Reason for Decline: Long-eared owl populations are mainly limited by the loss of habitat due to land development, forest thinning and the conversion of softwood forests to hardwood forests. They are also affected by the decline in suitable nest sites, predation and the decrease in prey abundance. In Connecticut, because of changing land use practices and the decline in farming, fields have either been overtaken by development or they have reverted to forests. Open areas and fields are used extensively by voles and mice and are thus heavily hunted by long-eared owls.
History in Connecticut: The long-eared owl was a common Connecticut resident in the late 1800s, nesting in thick evergreen stands and in low brush along the coast.
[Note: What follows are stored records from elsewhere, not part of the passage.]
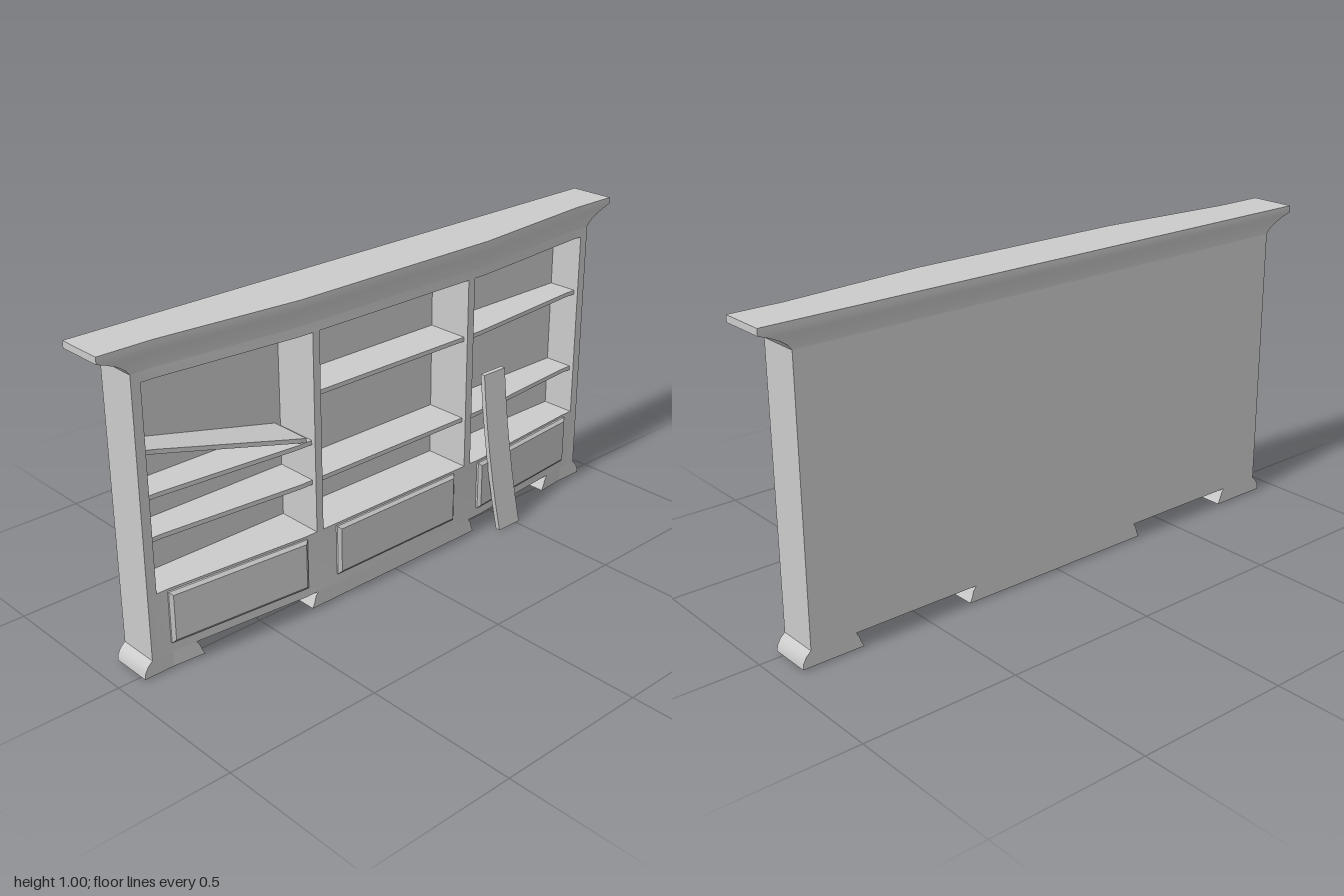
import * as THREE from 'three';
import { toCreasedNormals } from 'three/addons/utils/BufferGeometryUtils.js';

const BACK = -0.11, BENDS = [-0.83, -0.37, 0.37, 0.83];
const material = new THREE.MeshStandardMaterial({ color: 0xcccccc, side: THREE.DoubleSide });

// Depth of the breakfront face at x: shallow ends, sloping to a deeper centre
const front = x => 0.025 + 0.04 * THREE.MathUtils.clamp((0.83 - Math.abs(x)) / 0.46, 0, 1);

export function createModel() {
  const model = new THREE.Group();

  const add = (name, geometry, smooth = true) => {
    const g = smooth ? toCreasedNormals(geometry, 0.6) : geometry;
    const mesh = new THREE.Mesh(g, material);
    mesh.name = name;
    model.add(mesh);
    return mesh;
  };

  // Upright block whose front follows the breakfront line
  const block = (name, x0, x1, y0, y1, back = BACK, inset = 0) => {
    const xs = [x0, ...BENDS.filter(b => b > x0 && b < x1), x1];
    const pts = [[x0, -back], ...xs.map(x => [x, inset - front(x)]), [x1, -back]];
    const shape = new THREE.Shape(pts.map(p => new THREE.Vector2(...p)));
    const g = new THREE.ExtrudeGeometry(shape, { depth: y1 - y0, bevelEnabled: false });
    g.rotateX(-Math.PI / 2).translate(0, y0, 0);
    return add(name, g);
  };

  // Carcass
  block('base', -0.9, 0.9, 0.055, 0.26);
  block('topRail', -0.9, 0.9, 0.89, 0.92);
  block('rightPost', -0.9, -0.87, 0.26, 0.89);
  block('leftPost', 0.87, 0.9, 0.26, 0.89);
  block('rightDivider', -0.325, -0.3, 0.26, 0.89);
  block('leftDivider', 0.298, 0.325, 0.26, 0.89);
  add('backPanel', new THREE.BoxGeometry(1.74, 0.63, 0.02).translate(0, 0.575, -0.1));

  // Shelves, set back from the face
  const shelves = [
    [-0.87, -0.325, [0.412, 0.54]],
    [-0.3, 0.298, [0.412, 0.687]],
    [0.325, 0.87, [0.412, 0.687]],
  ];
  for (const [x0, x1, heights] of shelves)
    for (const y of heights) block('shelf', x0, x1, y, y + 0.014, -0.09, 0.015);

  // Fallen shelf, sheared down towards the divider
  const fallen = block('fallenShelf', -0.87, -0.345, 0.677, 0.691, -0.09, 0.015);
  const fp = fallen.geometry.attributes.position;
  for (let i = 0; i < fp.count; i++) fp.setY(i, fp.getY(i) - 0.235 * (fp.getX(i) + 0.87));
  fallen.geometry.computeVertexNormals();

  // Feet: outlines pulled through the depth of the case
  const foot = (name, pts) => {
    const shape = new THREE.Shape(pts.map(p => new THREE.Vector2(...p)));
    const g = new THREE.ExtrudeGeometry(shape, { depth: 1, bevelEnabled: false });
    const p = g.attributes.position;
    for (let i = 0; i < p.count; i++) p.setZ(i, p.getZ(i) < 0.5 ? BACK : front(p.getX(i)));
    g.computeVertexNormals();
    add(name, g);
  };
  const outer = [[0.83, 0.005], [0.928, 0.005], [0.926, 0.022], [0.916, 0.04], [0.9, 0.055], [0.83, 0.055]];
  const inner = [[0.83, 0.005], [0.83, 0.055], [0.752, 0.055], [0.742, 0.04], [0.736, 0.022], [0.727, 0.005]];
  for (const s of [1, -1])
    for (const half of [outer, inner]) {
      const pts = half.map(([x, y]) => [s * x, y]);
      foot(s > 0 ? 'leftFoot' : 'rightFoot', s > 0 ? pts : pts.reverse());
    }
  const flare = [[0.348, 0.005], [0.34, 0.022], [0.335, 0.04], [0.325, 0.055]];
  foot('centrePlinth', [...flare, ...flare.map(([x, y]) => [-x, y]).reverse()]);

  // Cornice: plan outlines flaring out as they rise [y, half width, overhang]
  const levels = [[0.92, 0.9, 0], [0.935, 0.912, 0.001], [0.953, 0.938, 0.003],
    [0.968, 0.97, 0.006], [0.979, 1, 0.008], [1, 1, 0.008]];
  const pos = [], idx = [], n = 8;
  levels.forEach(([y, w, o], k) => {
    pos.push(-w, y, BACK - o);
    for (const x of [-w, ...BENDS, w]) pos.push(x, y, front(x) + o);
    pos.push(w, y, BACK - o);
    if (k === levels.length - 1) return;
    for (let i = 0; i < n; i++) {
      const a = k * n + i, b = k * n + (i + 1) % n;
      idx.push(a, b, b + n, a, b + n, a + n);
    }
  });
  const top = (levels.length - 1) * n;
  for (let i = 1; i < n - 1; i++) idx.push(top, top + i, top + i + 1);
  const cornice = new THREE.BufferGeometry();
  cornice.setAttribute('position', new THREE.Float32BufferAttribute(pos, 3));
  cornice.setIndex(idx);
  add('cornice', cornice);

  // Drawer fronts with chamfered edges, lying along the face
  const drawer = (x0, x1) => {
    const w = x1 - x0, h = 0.165, c = 0.01;
    const g = new THREE.BoxGeometry(w, h, 0.03, 1, 1, 2);
    const p = g.attributes.position;
    for (let i = 0; i < p.count; i++) {
      const z = p.getZ(i);
      if (z > 0.01) {
        p.setX(i, p.getX(i) * (1 - 2 * c / w));
        p.setY(i, p.getY(i) * (1 - 2 * c / h));
      }
      p.setZ(i, z > 0.01 ? 0.014 : z > -0.01 ? 0.006 : -0.01);
    }
    const mid = (x0 + x1) / 2;
    const mesh = add('drawerFront', toCreasedNormals(g, 0.1), false);
    mesh.position.set(mid, 0.17, front(mid));
    mesh.rotation.y = Math.atan2(front(x0) - front(x1), w);
  };
  drawer(-0.835, -0.365);
  drawer(-0.25, 0.247);
  drawer(0.357, 0.83);

  // Loose plank leaning on the front, slightly bowed
  const plank = new THREE.BoxGeometry(0.095, 0.543, 0.016, 1, 6, 1).translate(0, 0.2715, 0);
  const pp = plank.attributes.position;
  for (let i = 0; i < pp.count; i++) {
    const t = pp.getY(i) / 0.543;
    pp.setX(i, pp.getX(i) + 0.468 - 0.066 * t + 0.042 * t * t);
    pp.setZ(i, pp.getZ(i) + 0.11 - 0.067 * t);
  }
  add('leaningPlank', plank);

  return model;
}
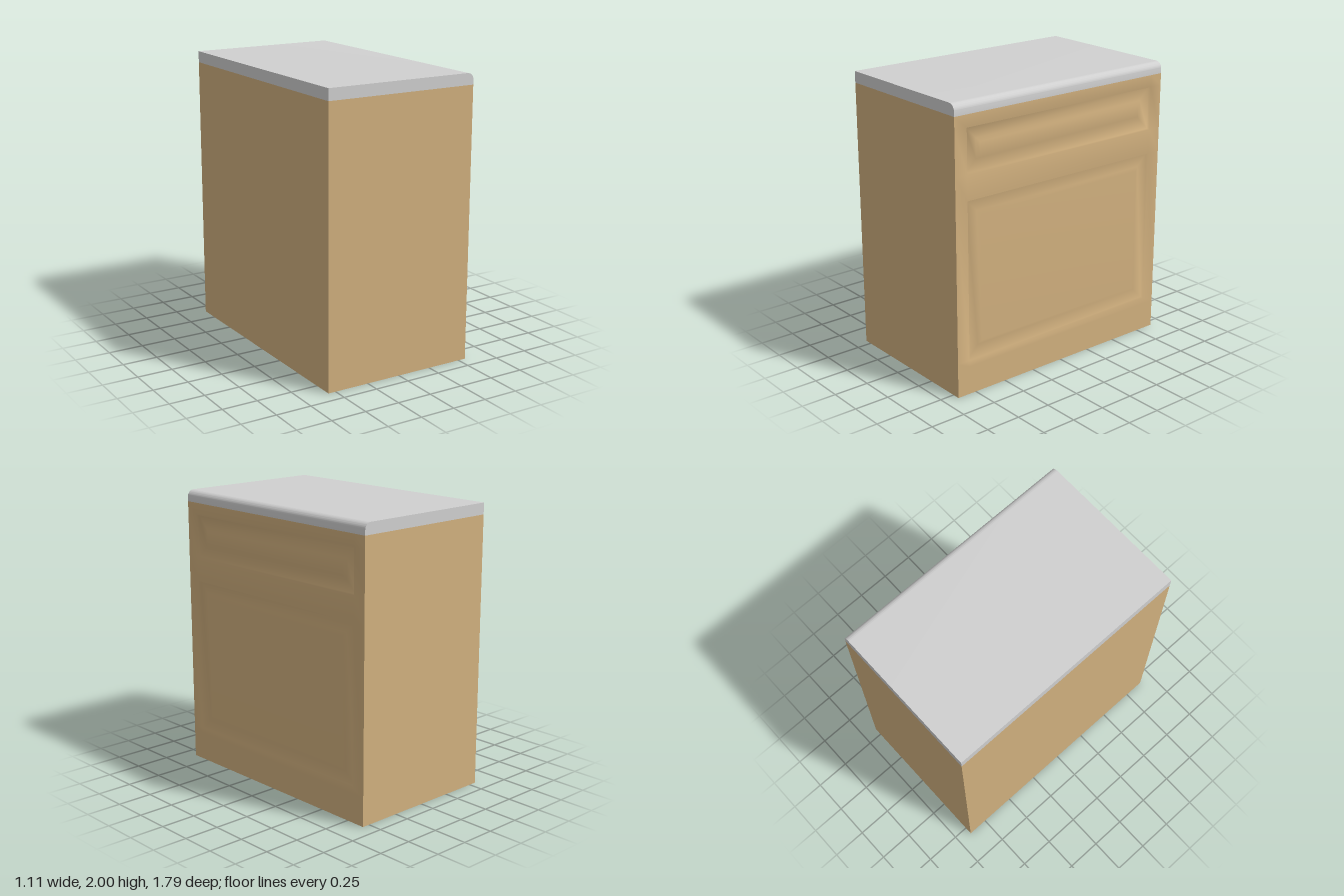
import * as THREE from 'three';
import { mergeVertices, toCreasedNormals } from 'three/addons/utils/BufferGeometryUtils.js';

const X = 0.555, Z = 0.895, BODY = 1.92, TOP = 2;

// Recessed panels on the +x face: half width and height range
const panels = [
  { z: 0.8, y0: 0.245, y1: 1.355 },
  { z: 0.8, y0: 1.53, y1: 1.835 },
];
// Panel moulding, from the opening inwards: [inset, depth]
const moulding = [[0, 0], [0.004, 0.02], [0.085, 0.02], [0.11, 0.008]];

function paneledFace() {
  const pos = [];
  const quad = (a, b, c, d) => pos.push(...a, ...b, ...c, ...a, ...c, ...d);
  const rect = (y0, y1, z0, z1, x) => [[x, y0, z0], [x, y1, z0], [x, y1, z1], [x, y0, z1]];

  // Flat frame, leaving out the panel openings
  const ys = [0, 0.2, 0.245, 1.355, 1.53, 1.835, BODY];
  const zs = [-Z, -0.8, 0.8, Z];
  for (let i = 0; i < ys.length - 1; i++) {
    for (let j = 0; j < zs.length - 1; j++) {
      if (j === 1 && panels.some(p => p.y0 === ys[i])) continue;
      quad(...rect(ys[i], ys[i + 1], zs[j], zs[j + 1], X));
    }
  }
  // Stepped rings and raised centre of each panel
  for (const p of panels) {
    const rings = moulding.map(([s, d]) => rect(p.y0 + s, p.y1 - s, -p.z + s, p.z - s, X - d));
    for (let r = 0; r < rings.length - 1; r++) {
      for (let i = 0; i < 4; i++) {
        const k = (i + 1) % 4;
        quad(rings[r][i], rings[r][k], rings[r + 1][k], rings[r + 1][i]);
      }
    }
    quad(...rings[rings.length - 1]);
  }
  const g = new THREE.BufferGeometry();
  g.setAttribute('position', new THREE.Float32BufferAttribute(pos, 3));
  const merged = mergeVertices(g); // shared corners give softly shaded moulding
  merged.computeVertexNormals();
  return merged;
}

export function createModel() {
  const wood = new THREE.MeshStandardMaterial({ color: 0xd2b17f });
  wood.name = 'wood';
  const stone = new THREE.MeshStandardMaterial({ color: 0xd0d0d0 });
  stone.name = 'counter grey';

  const group = new THREE.Group();
  group.name = 'baseCabinet';
  const add = (name, geometry, material) => {
    const mesh = new THREE.Mesh(geometry, material);
    mesh.name = name;
    group.add(mesh);
    return mesh;
  };

  // Carcass: a box without its +x side
  const box = new THREE.BoxGeometry(2 * X, BODY, 2 * Z);
  box.setIndex(Array.from(box.index.array).slice(6));
  box.clearGroups();
  add('carcass', box, wood).position.y = BODY / 2;

  // Drawer and door face
  add('drawerAndDoorFace', paneledFace(), wood);

  // Countertop with a rounded upper edge above the doors
  const r = 0.048;
  const profile = new THREE.Shape();
  profile.moveTo(-X, BODY);
  profile.lineTo(X, BODY);
  profile.lineTo(X, TOP - r);
  profile.absarc(X - r, TOP - r, r, 0, Math.PI / 2, false);
  profile.lineTo(-X, TOP);
  profile.closePath();
  const slab = new THREE.ExtrudeGeometry(profile, { depth: 2 * Z, bevelEnabled: false, curveSegments: 10 });
  slab.translate(0, 0, -Z);
  add('countertop', toCreasedNormals(slab, 0.5), stone);

  return group;
}
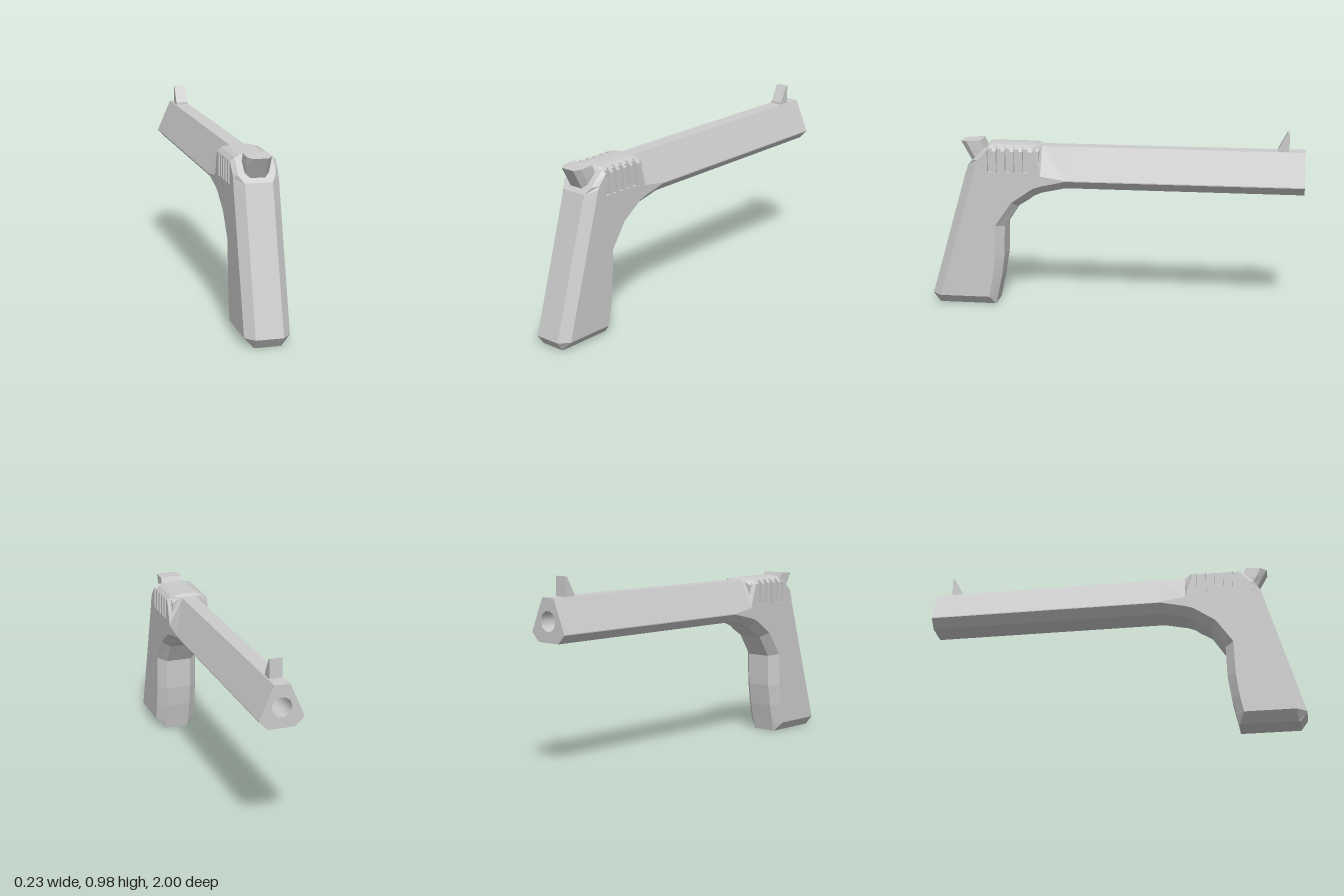
import * as THREE from 'three';

const material = new THREE.MeshStandardMaterial({ color: 0xcccccc, flatShading: true });
const boreMaterial = new THREE.MeshStandardMaterial({ color: 0xcccccc, side: THREE.DoubleSide });

// Skins a row of cross-sections; each lists its +x half and is mirrored to -x.
function loft(sections, capEnd = true) {
  const rings = sections.map((half) => [
    ...half,
    ...half.map(([x, y, z]) => [-x, y, z]).reverse(),
  ]);
  const n = rings[0].length;
  const last = (rings.length - 1) * n;
  const index = [];
  for (let i = 0; i < rings.length - 1; i++) {
    for (let j = 0; j < n; j++) {
      const a = i * n + j;
      const b = i * n + ((j + 1) % n);
      index.push(a, b, b + n, a, b + n, a + n);
    }
  }
  for (let j = 1; j < n - 1; j++) {
    index.push(0, j + 1, j);
    if (capEnd) index.push(last, last + j, last + j + 1);
  }
  const geometry = new THREE.BufferGeometry();
  geometry.setAttribute('position', new THREE.Float32BufferAttribute(rings.flat(2), 3));
  geometry.setIndex(index);
  const flat = geometry.toNonIndexed();
  flat.computeVertexNormals();
  return flat;
}

const shapeOf = (points) => new THREE.Shape(points.map(([x, y]) => new THREE.Vector2(x, y)));

export function createModel() {
  const model = new THREE.Group();
  const add = (name, geometry, mat = material) => {
    const mesh = new THREE.Mesh(geometry, mat);
    mesh.name = name;
    model.add(mesh);
    return mesh;
  };

  // Grip: straight raked back, curved inner edge, chamfered corners
  const gripSection = (backY, [fz, fy], [oz, oy]) => {
    const rake = (backY - 0.05) * 0.29;
    return [[0.07, backY, 1 - rake], [0.115, backY, 0.95 - rake], [0.115, fy, fz], [0.07, oy, oz]];
  };
  add('grip', loft([
    [[0.065, 0, 0.965], [0.07, 0, 0.955], [0.07, 0, 0.655], [0.065, 0, 0.65]],
    gripSection(0.05, [0.68, 0.05], [0.64, 0.05]),
    gripSection(0.15, [0.66, 0.15], [0.618, 0.15]),
    gripSection(0.27, [0.645, 0.27], [0.6, 0.27]),
    gripSection(0.45, [0.64, 0.45], [0.595, 0.44]),
    gripSection(0.745, [0.55, 0.58], [0.52, 0.555]),
    [[0.07, 0.745, 0.456], [0.115, 0.745, 0.456], [0.115, 0.645, 0.456], [0.07, 0.595, 0.456]],
  ]));

  // Rear shoulder above the grip
  add('rearShoulder', loft([
    [[0.07, 0.745, 0.797], [0.115, 0.745, 0.75], [0.115, 0.745, 0.675]],
    [[0.07, 0.77, 0.79], [0.115, 0.79, 0.737], [0.115, 0.79, 0.675]],
    [[0.095, 0.805, 0.76], [0.115, 0.81, 0.725], [0.115, 0.805, 0.675]],
    [[0.095, 0.88, 0.685], [0.115, 0.86, 0.682], [0.115, 0.86, 0.675]],
  ]));

  // Arched core that forms the floor of the grooves
  const coreSection = (z, drop) => [
    [0.03, 0.892 - drop, z], [0.065, 0.887 - drop, z], [0.095, 0.87 - drop, z], [0.095, 0.72, z],
  ];
  add('receiverCore', loft([
    coreSection(0.69, 0.017), coreSection(0.67, 0), coreSection(0.43, 0), coreSection(0.4, 0.016),
  ]));

  // Ribs standing between the five side grooves
  const ribShape = shapeOf([
    [-0.115, 0.74], [0.115, 0.74], [0.115, 0.86], [0.095, 0.88], [-0.095, 0.88], [-0.115, 0.86],
  ]);
  for (let i = 0; i < 4; i++) {
    const rib = add('receiverRib', new THREE.ExtrudeGeometry(ribShape, { depth: 0.021, bevelEnabled: false }));
    rib.position.z = 0.627 - i * 0.0477;
  }

  // Barrel: hexagonal tube widening into the receiver
  const barrelSection = (z, [topX, topY], sideY, lowY, bottomY) => [
    [topX, topY, z], [0.115, sideY, z], [0.115, lowY, z], [0.07, bottomY, z],
  ];
  add('barrel', loft([
    barrelSection(0.456, [0.095, 0.88], 0.86, 0.645, 0.595),
    barrelSection(0.43, [0.095, 0.88], 0.86, 0.662, 0.615),
    barrelSection(0.39, [0.04, 0.88], 0.73, 0.675, 0.632),
    barrelSection(0.26, [0.04, 0.88], 0.71, 0.705, 0.66),
    barrelSection(-1, [0.04, 0.88], 0.71, 0.705, 0.66),
  ], false));

  // Muzzle face with its bore
  const boreY = 0.765, boreR = 0.052, boreDepth = 0.4;
  const face = shapeOf([
    [-0.07, 0.66], [0.07, 0.66], [0.115, 0.705], [0.115, 0.71],
    [0.04, 0.88], [-0.04, 0.88], [-0.115, 0.71], [-0.115, 0.705],
  ]);
  face.holes.push(new THREE.Path().absarc(0, boreY, boreR, 0, Math.PI * 2, true));
  const muzzle = add('muzzleFace', new THREE.ShapeGeometry(face, 5), boreMaterial);
  muzzle.position.z = -1;
  const bore = add('bore', new THREE.CylinderGeometry(boreR, boreR, boreDepth, 10, 1, true), boreMaterial);
  bore.rotation.set(Math.PI / 2, Math.PI / 2, 0);
  bore.position.set(0, boreY, -1 + boreDepth / 2);
  const boreEnd = add('boreEnd', new THREE.CircleGeometry(boreR, 10), boreMaterial);
  boreEnd.position.set(0, boreY, -1 + boreDepth);

  // Wedge-shaped front sight
  add('frontSight', loft([
    [[0.033, 0.87, -0.855], [0.033, 0.87, -0.915]],
    [[0.033, 0.892, -0.857], [0.033, 0.892, -0.915]],
    [[0.033, 0.98, -0.905], [0.033, 0.98, -0.915]],
  ]));

  // Hammer: flared block with a chamfered back
  add('hammer', loft([
    [[0.038, 0.79, 0.77], [0.06, 0.81, 0.75], [0.06, 0.81, 0.68]],
    [[0.038, 0.85, 0.803], [0.062, 0.85, 0.772], [0.062, 0.86, 0.7]],
    [[0.038, 0.897, 0.83], [0.062, 0.9, 0.797], [0.062, 0.905, 0.72]],
  ]));

  return model;
}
Populations began to decline around 1900. Long-eared owls are now uncommon winter visitors along the coast and the Connecticut River valley from November through mid-April; they are seldom seen inland. The species now rarely nests in Connecticut.
Interesting Facts: Long-eared owls are more strictly nocturnal than any other North American owl except the saw-whet. When disturbed in a day roost, the owl will raise its ear tufts, compress its feathers tightly against its body and freeze, thus resembling tree bark or a broken limb. This statue-like, "erect-eared" pose led this bird to be known at one time as the cat owl.
The flight of the long-eared owl has been compared to that of a large moth, light and buoyant. The owl flies with its ear tufts flattened against its head.
Protective Legislation: Federal - Migratory Bird Treaty Act of 1918. State - Connecticut General Statutes Sec. 26-92, Sec. 26-95, Sec. 26-98 and Sec. 26-311.
What You Can Do: Plant conifers near open areas or deciduous woodlots to provide needed cover for long-eared owls. Scotch pine, red cedar, spruces, hemlock and arborvitae are favored over pines because they provide a tighter, more dense network of branches and needles. Periodically mow or allow grazing of fallow fields or open areas to help prevent forest succession and maintain important owl hunting areas. The protection of marshlands and grasslands is also important for maintaining a stable food source for the owls. Reducing the use of pesticides, which may contaminate the owl's food supply, will help insure that breeding and nesting owls are not affected by these deadly compounds.
The production of this Endangered and Threatened Species Fact Sheet Series is made possible by donations to the Endangered Species/Wildlife Income Tax Checkoff Fund.